AFRICANGLOBE – The African National Congress overcame vigorous opposition to triumph in South Africa’s fifth democratic elections. Now the real battle begins — the one inside the ANC to succeed a scandal-prone president. South Africa’s electoral commission said that the ANC won 62.2 percent of votes cast on May 7.
The next largest party, the Democratic Alliance, secured 22.2 percent. A new party founded by former ANC Youth League president Julius Malema, the Economic Freedom Fighters, got 6.4 percent.
After the final results were released, president Jacob Zuma said that he will use his fresh election mandate to foster “inclusive economic growth and job creation,” in part through US$80 billion in infrastructure spending.
“There is a lot that we have to do and we are determined to do more.”
But even as a tainted president returns to office, the race to succeed him in five years has begun.
While he is likely to surround himself with political allies and try to engineer a smooth handover to one of them, party insiders predict deepening divisions in the ANC, as those overlooked for plum posts split with those who were rewarded. A member of the ANC’s powerful executive committee said factions have already surfaced behind favoured candidates.
“They are jockeying against each other already,” this person said. “It has started.” The ANC won despite Mr Zuma’s frequent brushes with scandal.
The most recent has been an anti-corruption watchdog’s allegations that Mr Zuma “unduly benefited” from US$23 million in state spending on his private home. Mr Zuma says he didn’t know about the cost overruns and is still considering what to do about it.
“Media and the opposition wanted to rubbish Zuma’s name. But our people weren’t misled,” said ANC spokesman Jackson Mthembu. Some analysts have speculated that the ANC might dump Mr Zuma in an attempt to restore some of the lustre of a ruling party that has become tainted by patronage and corruption. Speaking to reporters two days before the election, Mr Zuma insisted he would serve all of his second term.
“I’m going to be elected, and I’m going to be here for the next five years,” he said. Still, support for the ANC was notably weaker than the 65.9 percent the party won in 2009.
Who the ANC taps to succeed Mr Zuma could indicate how the party hopes to stem further declines.
The most prominent candidate is Cyril Ramaphosa, a union leader turned business mogul who is now the party’s deputy president.
Mr Zuma is expected to name Mr Ramaphosa the country’s deputy president in return for backing him in a 2012 leadership struggle.
Mr Ramaphosa’s experience managing mines and South Africa’s McDonald’s Corp.
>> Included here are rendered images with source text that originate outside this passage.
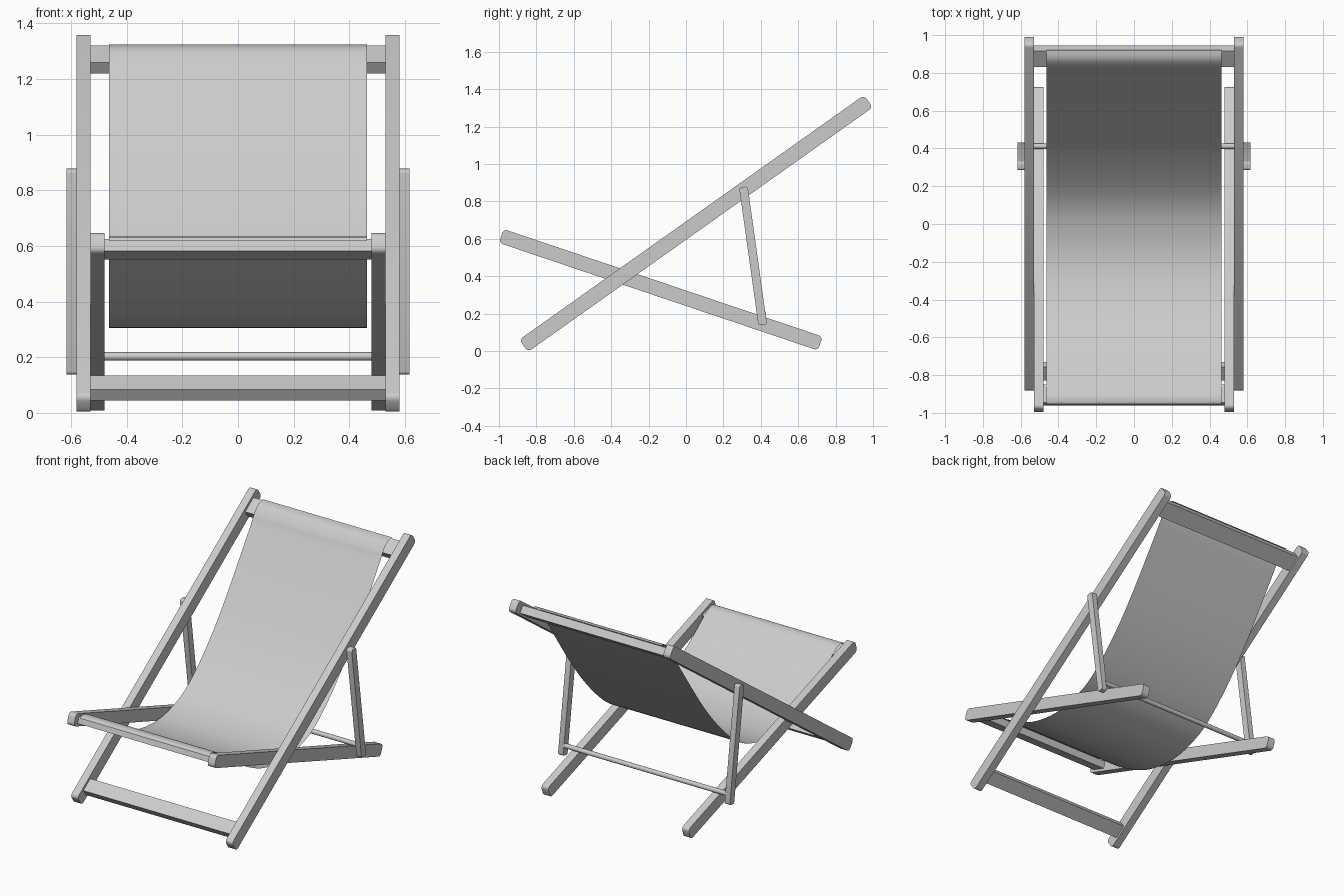
import bpy, bmesh, math
from mathutils import Vector

cube = bpy.data.objects.get("Cube")
if cube:
    bpy.data.objects.remove(cube, do_unlink=True)

grey = bpy.data.materials.new("light grey")
grey.use_nodes = True
grey.diffuse_color = (0.6, 0.6, 0.6, 1)
grey.node_tree.nodes["Principled BSDF"].inputs["Base Color"].default_value = (0.6, 0.6, 0.6, 1)


def finish(name, bm):
    mesh = bpy.data.meshes.new(name)
    bm.to_mesh(mesh)
    bm.free()
    mesh.materials.append(grey)
    ob = bpy.data.objects.new(name, mesh)
    bpy.context.collection.objects.link(ob)
    bpy.ops.object.select_all(action="DESELECT")
    ob.select_set(True)
    bpy.context.view_layer.objects.active = ob
    bpy.ops.object.shade_smooth_by_angle(angle=math.radians(35))
    return ob


def beam(name, start, end, width, x0, x1, radius=0):
    """Box between two (y, z) points, spanning x0..x1, with optionally rounded ends."""
    a, b = Vector(start), Vector(end)
    d = (b - a).normalized()
    n = Vector((-d.y, d.x)) * width / 2
    bm = bmesh.new()
    base = bm.faces.new([bm.verts.new((x0, *p)) for p in (a + n, a - n, b - n, b + n)])
    top = bmesh.ops.extrude_face_region(bm, geom=[base])
    bmesh.ops.translate(bm, vec=(x1 - x0, 0, 0),
                        verts=[v for v in top["geom"] if isinstance(v, bmesh.types.BMVert)])
    bmesh.ops.recalc_face_normals(bm, faces=bm.faces)
    if radius:
        ends = [e for e in bm.edges if abs(e.verts[0].co.x - e.verts[1].co.x) > 0.01]
        bmesh.ops.bevel(bm, geom=ends, offset=radius, segments=4, profile=0.5, affect="EDGES")
    return finish(name, bm)


# Side rails and struts, one of each per side
back_low, back_high = Vector((-0.868, 0.028)), Vector((0.975, 1.335))
seat_front, seat_rear = Vector((-0.988, 0.615)), Vector((0.718, 0.04))
for side, s in (("left", 1), ("right", -1)):
    beam(side + "_back_rail", back_low, back_high, 0.08, 0.53 * s, 0.58 * s, 0.022)
    beam(side + "_seat_rail", seat_front, seat_rear, 0.078, 0.48 * s, 0.53 * s, 0.022)
    beam(side + "_strut", (0.307, 0.877), (0.41, 0.14), 0.046, 0.58 * s, 0.617 * s, 0.012)


# Cross bars, lying flat along their rails
def cross_bar(name, rail, centre, depth, thickness, half):
    d = (rail[1] - rail[0]).normalized() * depth / 2
    c = Vector(centre)
    beam(name, c - d, c + d, thickness, -half, half)


cross_bar("bottom_bar", (back_low, back_high), (-0.78, 0.09), 0.088, 0.048, 0.53)
cross_bar("top_bar", (back_low, back_high), (0.888, 1.27), 0.105, 0.05, 0.53)
cross_bar("seat_bar", (seat_front, seat_rear), (-0.905, 0.588), 0.1, 0.045, 0.48)

# Round rod resting on the seat rails
bpy.ops.mesh.primitive_cylinder_add(vertices=20, radius=0.015, depth=1.17,
                                    location=(0, 0.412, 0.203), rotation=(0, math.pi / 2, 0))
rod = bpy.context.object
rod.name = "support_rod"
rod.data.materials.append(grey)
bpy.ops.object.shade_smooth_by_angle(angle=math.radians(35))

# Hanging fabric: a thin sheet swept across x along a smooth sagging path
path = [Vector(p) for p in (
    (-0.957, 0.618), (-0.945, 0.632), (-0.90, 0.628), (-0.84, 0.59), (-0.70, 0.485),
    (-0.55, 0.395), (-0.40, 0.332), (-0.22, 0.305), (-0.05, 0.325), (0.12, 0.395),
    (0.30, 0.55), (0.50, 0.785), (0.77, 1.175), (0.825, 1.265), (0.87, 1.312), (0.92, 1.325))]


def smooth(points, steps=5):
    ext = [points[0]] + points + [points[-1]]
    out = []
    for p0, p1, p2, p3 in zip(ext, ext[1:], ext[2:], ext[3:]):
        for i in range(steps):
            t = i / steps
            out.append(0.5 * (2 * p1 + (p2 - p0) * t + (2 * p0 - 5 * p1 + 4 * p2 - p3) * t * t
                              + (3 * p1 - p0 - 3 * p2 + p3) * t ** 3))
    return out + [points[-1]]


bm = bmesh.new()
rows = [[bm.verts.new((x, *p)) for x in (-0.463, 0.463)] for p in smooth(path)]
for (a, b), (c, d) in zip(rows, rows[1:]):
    bm.faces.new((a, b, d, c))
finish("fabric_sling", bm)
MCD 0.48 percent restaurant franchises makes him an attractive steward of a troubled economy, ANC members say. In private meetings with business executives, said some people in these meetings, he has expressed hopes to be the country’s next president.
In public, he has been coy about his ambitions. “Yes, I want to be president — of my golf club,” Mr Ramaphosa joked to reporters recently. Anything else, he added, would be up to the ANC.
Both Mr Zuma and his predecessor, Thabo Mbeki, served as deputy president before taking South Africa’s top job. But that precedent doesn’t assure Mr Ramaphosa’s ascent.
To complicate matters, said political analysts, Mr Zuma may name multiple deputies, including one of the ANC’s female leaders. Mr Zuma told reporters in Johannesburg a fortnight ago that the ANC should work toward installing a female leader, a sentiment other prominent party members echo. “I think this country is ready for a female president,” Mr Zuma said. “Perhaps in a shorter time than you think.”
Mr Zuma didn’t say whom he had in mind. But one of the most prominent in the party is Mr Zuma’s ex-wife, Nkosazana Dlamini-Zuma, chairwoman of the African Union’s executive arm and South Africa’s former home-affairs minister.
She has strong support in KwaZulu-Natal province, the powerful base that also catapulted Mr Zuma to the head of the party and the presidency.
Another presidential aspirant, ANC treasurer-general Zweli Mkhize, also hails from KwaZulu-Natal.
One former member of the ANC’s executive committee said Mr Zuma wants Mr Mkhize to succeed him because he hopes their shared background would oblige Mr Mkhize to protect him from legal scrutiny.
Party leaders say it is too early to say who will consolidate the momentum necessary to win over regional delegates representing the ANC’s 1.2 million members at a leadership conference scheduled for 2017.
“We are in a very dynamic environment,” said Lindiwe Zulu, an adviser to Mr Zuma and member of the ANC’s executive committee.
For now, the ANC’s strong showing will relieve pressure on Mr Zuma to step down early and strengthen his say in who succeeds him, said Prince Mashele, a political analyst and a presidential speechwriter under Mr Mbeki.